Everything in nature that exists above the temperature of absolute zero (-273.15°C, 0°K or −459.67°F) emits radiation in the infrared range of the electromagnetic spectrum. In other words, anything that has heat emits a form of light at a frequency related to the temperature of that object. Different temperatures appear in a thermal image in the same way that colors appear differently in a photograph.
One can imagine the human eye as a thermal imaging camera. What we call visible light is simply the average temperatures that are produced by our sun and captured by your eyes. Our brains interpret the sun’s heat radiation as the colors of the spectrum (red, orange, yellow, green, blue, indigo, violet). Our eyes evolved to detect the reflection of colors from objects within a specific range of the electromagnetic spectrum.
We can see these colors due to our daytime activity in the same way that a cat can see at night to accommodate night hunting. Different creatures evolved the ability to detect electromagnetic radiation (light,infrared) as well as vibration (sound) at different wavelengths. A thermal imaging camera is essentially a tool for extending our vision into the detection of energy emanated at a much lower temperature.
Thermal imaging cameras are designed and built to detect the temperatures that humans would be most likely to measure. There are different cameras for different applications, but most cameras detect the infrared range of roughly 9,000–14,000 nanometers or 9–14 µm. By detecting and displaying this information they produce images of that radiation, called thermograms. These are more commonly called “thermal images.”
Why is Thermography useful?
In construction, thermography is incredibly useful because it can quickly and easily demonstrate flaws in a construction assembly. These flaws are commonly seen as cold or hot spots which indicate a lack of insulation in a particular location. They can also show the location of invading insects or potentially where water damage has occurred.
When commissioning a building or piece of equipment, thermography is very useful for determining proper operation of the wall assembly or equipment.
When designing a building, an understanding of heat flow through construction assemblies is amplified by an understanding of thermography. If you have seen or can envision the assembly in the manner in which a thermal camera would, it makes designing for energy efficiency much simpler.
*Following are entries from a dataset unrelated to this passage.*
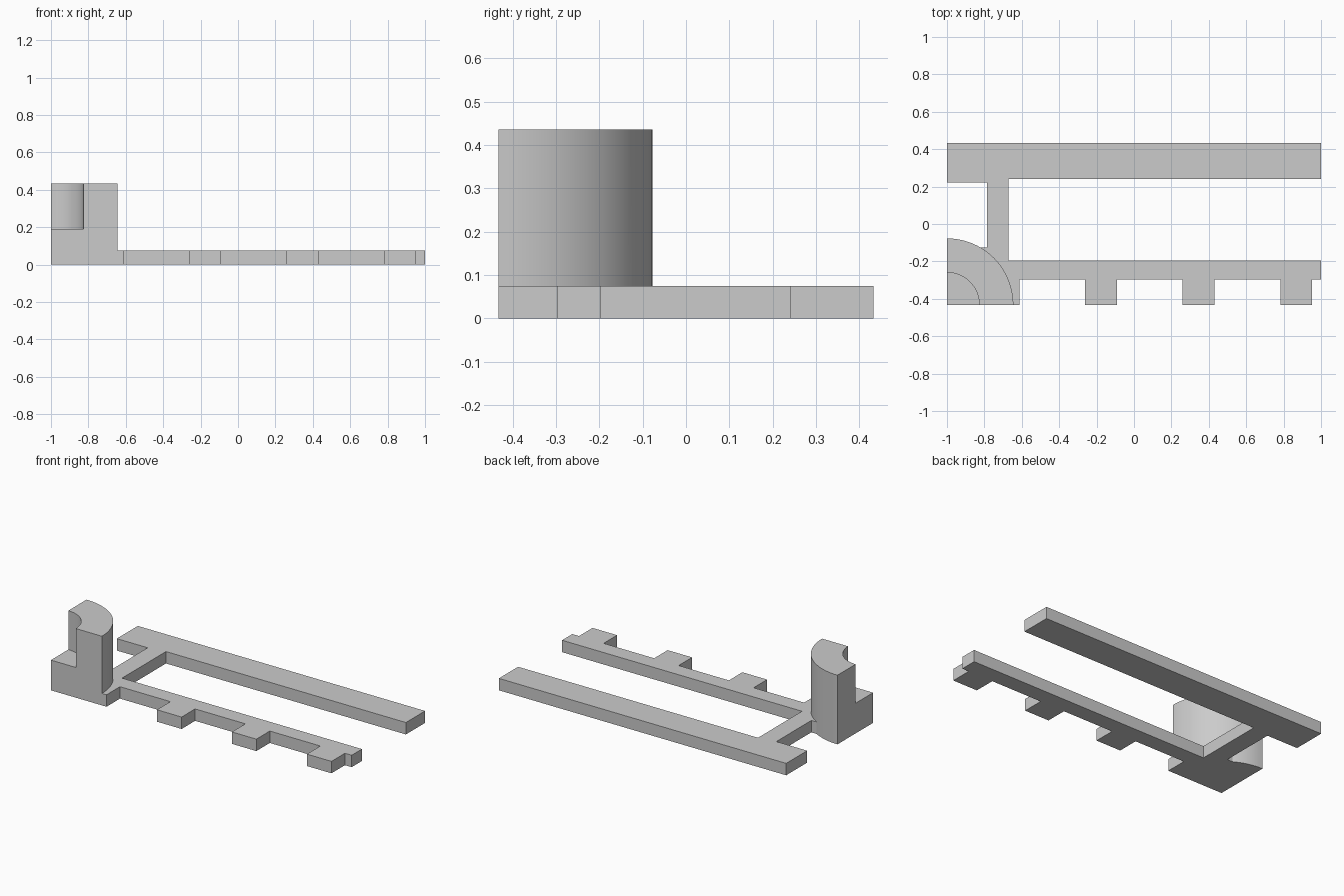
import bpy, bmesh, math

cube = bpy.data.objects.get("Cube")
if cube:
    bpy.data.objects.remove(cube, do_unlink=True)

grey = bpy.data.materials.new("plain grey")
grey.use_nodes = True
colour = (0.6, 0.6, 0.6, 1)
grey.diffuse_color = colour
grey.node_tree.nodes["Principled BSDF"].inputs["Base Color"].default_value = colour

FRONT, BACK, LEFT, RIGHT = -0.432, 0.432, -1.0, 1.0
PLATE_TOP, POST_TOP, STEP = 0.075, 0.435, 0.19


def prism(name, outline, low, high):
    """Extrude a counter-clockwise outline from low to high."""
    bm = bmesh.new()
    face = bm.faces.new([bm.verts.new((x, y, low)) for x, y in outline])
    out = bmesh.ops.extrude_face_region(bm, geom=[face])
    verts = [v for v in out["geom"] if isinstance(v, bmesh.types.BMVert)]
    bmesh.ops.translate(bm, verts=verts, vec=(0, 0, high - low))
    bmesh.ops.recalc_face_normals(bm, faces=bm.faces)
    mesh = bpy.data.meshes.new(name)
    bm.to_mesh(mesh)
    bm.free()
    mesh.materials.append(grey)
    obj = bpy.data.objects.new(name, mesh)
    bpy.context.collection.objects.link(obj)
    return obj


def arc(radius, steps=24):
    """Quarter circle about the front corner of the plate."""
    angles = [math.pi / 2 * i / steps for i in range(steps + 1)]
    return [(LEFT + radius * math.cos(a), FRONT + radius * math.sin(a)) for a in angles]


def boolean(obj, other, operation):
    mod = obj.modifiers.new(operation.lower(), "BOOLEAN")
    mod.operation = operation
    mod.solver = "EXACT"
    mod.object = other
    bpy.context.view_layer.objects.active = obj
    bpy.ops.object.modifier_apply(modifier=mod.name)
    bpy.data.objects.remove(other, do_unlink=True)


# Flat frame: corner pad, toothed front rail, cross link and back rail
rail_front, rail_back = -0.298, -0.196
outline = [(LEFT, FRONT), (-0.613, FRONT), (-0.613, rail_front)]
for start, end in [(-0.262, -0.09), (0.26, 0.43), (0.782, 0.953)]:
    outline += [(start, rail_front), (start, FRONT), (end, FRONT), (end, rail_front)]
outline += [
    (RIGHT, rail_front), (RIGHT, rail_back), (-0.67, rail_back),
    (-0.67, 0.241), (RIGHT, 0.241), (RIGHT, BACK), (LEFT, BACK),
    (LEFT, 0.223), (-0.785, 0.223), (-0.785, -0.125), (LEFT, -0.125),
]
frame = prism("frame_with_post", outline, 0, PLATE_TOP)

# Quarter-round post with a quarter-round pocket down to the step
post = prism("corner_post", [(LEFT, FRONT)] + arc(0.355), 0, POST_TOP)
pocket = [(LEFT - 0.1, FRONT - 0.1), (LEFT + 0.173, FRONT - 0.1)]
pocket += arc(0.173) + [(LEFT - 0.1, FRONT + 0.173)]
boolean(post, prism("pocket_cutter", pocket, STEP, POST_TOP + 0.1), "DIFFERENCE")
boolean(frame, post, "UNION")

# Smooth the round walls only
bpy.ops.object.select_all(action="DESELECT")
frame.select_set(True)
bpy.context.view_layer.objects.active = frame
bpy.ops.object.shade_smooth_by_angle(angle=math.radians(30))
While conducting an energy audit thermal imaging can show problem areas and places to fix first. You could think of thermal imaging as a tool to discover the low hanging fruit of energy efficiency. I’ve included a few images to demonstrate what a thermal camera is useful for.
Thermography demonstrates Thermal Bridging
Thermal images can also demonstrate the concept of “thermal bridging.” Thermal bridging is where materials of a construction assembly conduct heat at different rates due to their composition. Wooden studs and metal beams are common thermal bridges that can waste significant energy in buildings. Many people in construction fail to pay attention to thermal bridging even though eliminating thermal bridging is key to an energy efficient building envelope.
For instance did you know that wooden studs conduct heat 3 times as well as the cheapest and most common form of insulation, namely fiberglass batts? For less thermally conductive insulation types such as spray foam, wood conducts up to 7 times as well. Metal based construction sees even more energy loss due to thermal bridging because metal conducts heat much better than wood.
Thermal bridging is not something that most can picture without seeing it first hand. This is why I shot this creative video to demonstrate thermal bridging.
How can Thermography help me save money?
If you don’t have a target to shoot for, it’s difficult to aim. When it comes to solving issues related to energy efficiency, thermal graphic imaging is a quick and easy way to spot your best targets. These are the low hanging fruit and often the best opportunities for improvement.
If you are experiencing drafts or cold areas within your home or building, thermography can definitely assist with detecting problems. When performing an energy audit, it is recommended that thermography is utilized by someone who has been trained to interpret thermal images.
Shane Wolffe P.Eng, LEED AP BD+C, CEA, Level 1 Thermographer
Did you learn something new by reading this? Do you have any questions? Leave a comment and let me know.